var fragmentView = Activator.CreateInstance (fragmentType) as MvxFragment;
fragmentView.ViewModel = viewModel;

// load fragment into view
var ft = fragmentManager.BeginTransaction ();
ft.Replace (Resource.Id.fragmentHost, fragmentView);
if (addToBackstack) {
ft.AddToBackStack (null);
}
ft.Commit ();
return true;
}
else {
return false;
}
}

public void Register(Type viewModelType, Type fragmentType)
{
vmTypeFragmentTypeDictionary[viewModelType] = fragmentType;
}


To make it reusable, we can even create a base class with this code, called for example MvxActivityFragmentHost and have the activity derive from it:

public class MvxActivityFragmentHost : MvxFragment, IFragmentHost
{
...
}

public class MainView : MvxActivityFragmentHost
{
....
}

8 comments:

Anonymous said...

Hello!

Could you publish the cource code of this particular sample, please?

Anonymous said...

This is really neat. Thanks for the efforts. One question though: when to call register method?

Anonymous said...

Hi!

can you please publish source code?

Best regards

Anonymous said...

Hallo!

can you please publish source code?

Best regards

Дима Никифоров said...

Hi. And what should I do, if I want to load fragment activity with fragment. So now I pass parameter to activity view model with type of fragment view model. When activity view model is loaded and parameter is passed, call ShowViewModel another time with Type parameter. Can we just call fragment view model?
Best regards

Unknown said...

Why does the host activity inherit from MvxActivityFragmentHost which inherits from MvxFragment?

An activity isn't a fragment right?

Andrei Nitescu said...

couldnt find a better name.
MvxActivityFragmentHost is an activity which is a host for fragments
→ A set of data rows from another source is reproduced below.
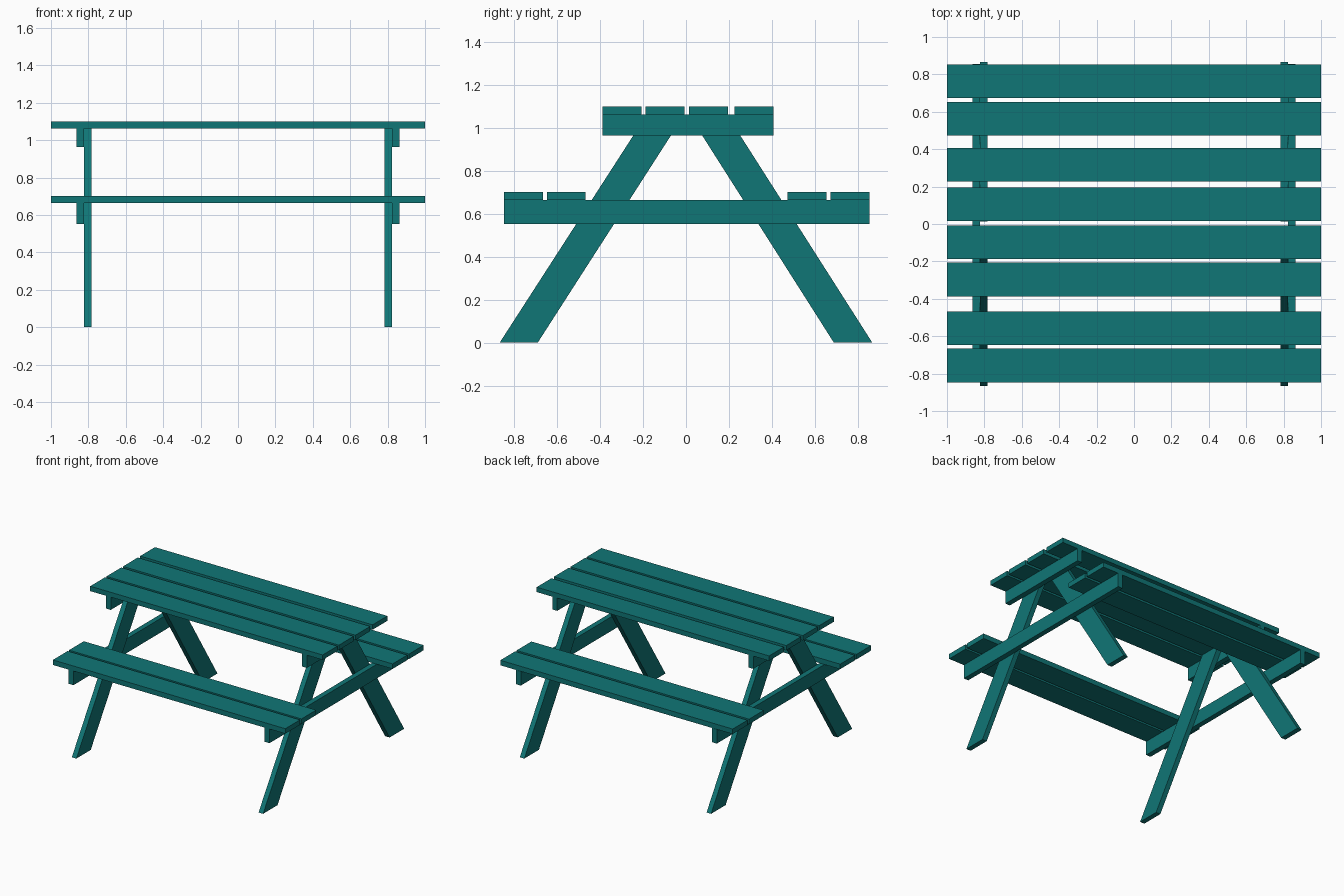
import bpy

if "Cube" in bpy.data.objects:
    bpy.data.objects.remove(bpy.data.objects["Cube"])

paint = bpy.data.materials.new("teal_paint")
paint.diffuse_color = (0.005, 0.18, 0.18, 1)
paint.use_nodes = True
paint.node_tree.nodes["Principled BSDF"].inputs["Base Color"].default_value = paint.diffuse_color


def prism(name, profile, x0, x1):
    """Extrude a y-z profile (counter-clockwise seen from +x) from x0 to x1."""
    n = len(profile)
    verts = [(x, y, z) for x in (x0, x1) for y, z in profile]
    faces = [tuple(reversed(range(n))), tuple(range(n, 2 * n))]
    faces += [(i, (i + 1) % n, n + (i + 1) % n, n + i) for i in range(n)]
    mesh = bpy.data.meshes.new(name)
    mesh.from_pydata(verts, [], faces)
    mesh.materials.append(paint)
    obj = bpy.data.objects.new(name, mesh)
    bpy.context.collection.objects.link(obj)
    return obj


def board(name, x0, x1, y0, y1, z0, z1):
    return prism(name, [(y0, z0), (y1, z0), (y1, z1), (y0, z1)], x0, x1)


PLANK = 0.181
TOP_Z, SEAT_Z = (1.062, 1.10), (0.663, 0.702)

# Tabletop planks
for i, y in enumerate((-0.388, -0.188, 0.015, 0.226)):
    board(f"tabletop_plank_{i + 1}", -1, 1, y, y + PLANK, *TOP_Z)

# Bench planks, two on each side
for i, y in enumerate((-0.847, -0.648, 0.472, 0.673)):
    board(f"seat_plank_{i + 1}", -1, 1, y, y + PLANK, *SEAT_Z)

# Two end frames: splayed legs with crossbeams on their outer faces
for side, s in (("left", -1), ("right", 1)):
    leg_x = sorted((s * 0.784, s * 0.823))
    beam_x = sorted((s * 0.823, s * 0.864))
    prism(f"{side}_front_leg",
          [(-0.867, 0), (-0.69, 0), (-0.007, 1.062), (-0.182, 1.062)], *leg_x)
    prism(f"{side}_back_leg",
          [(0.688, 0), (0.867, 0), (0.19, 1.062), (0.013, 1.062)], *leg_x)
    board(f"{side}_tabletop_beam", *beam_x, -0.388, 0.407, 0.963, TOP_Z[0])
    board(f"{side}_seat_beam", *beam_x, -0.847, 0.855, 0.553, SEAT_Z[0])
Patrick Long said...

Did you do a Windows Version of this app? Obviously it does not have fragments so did you switch to USerControls?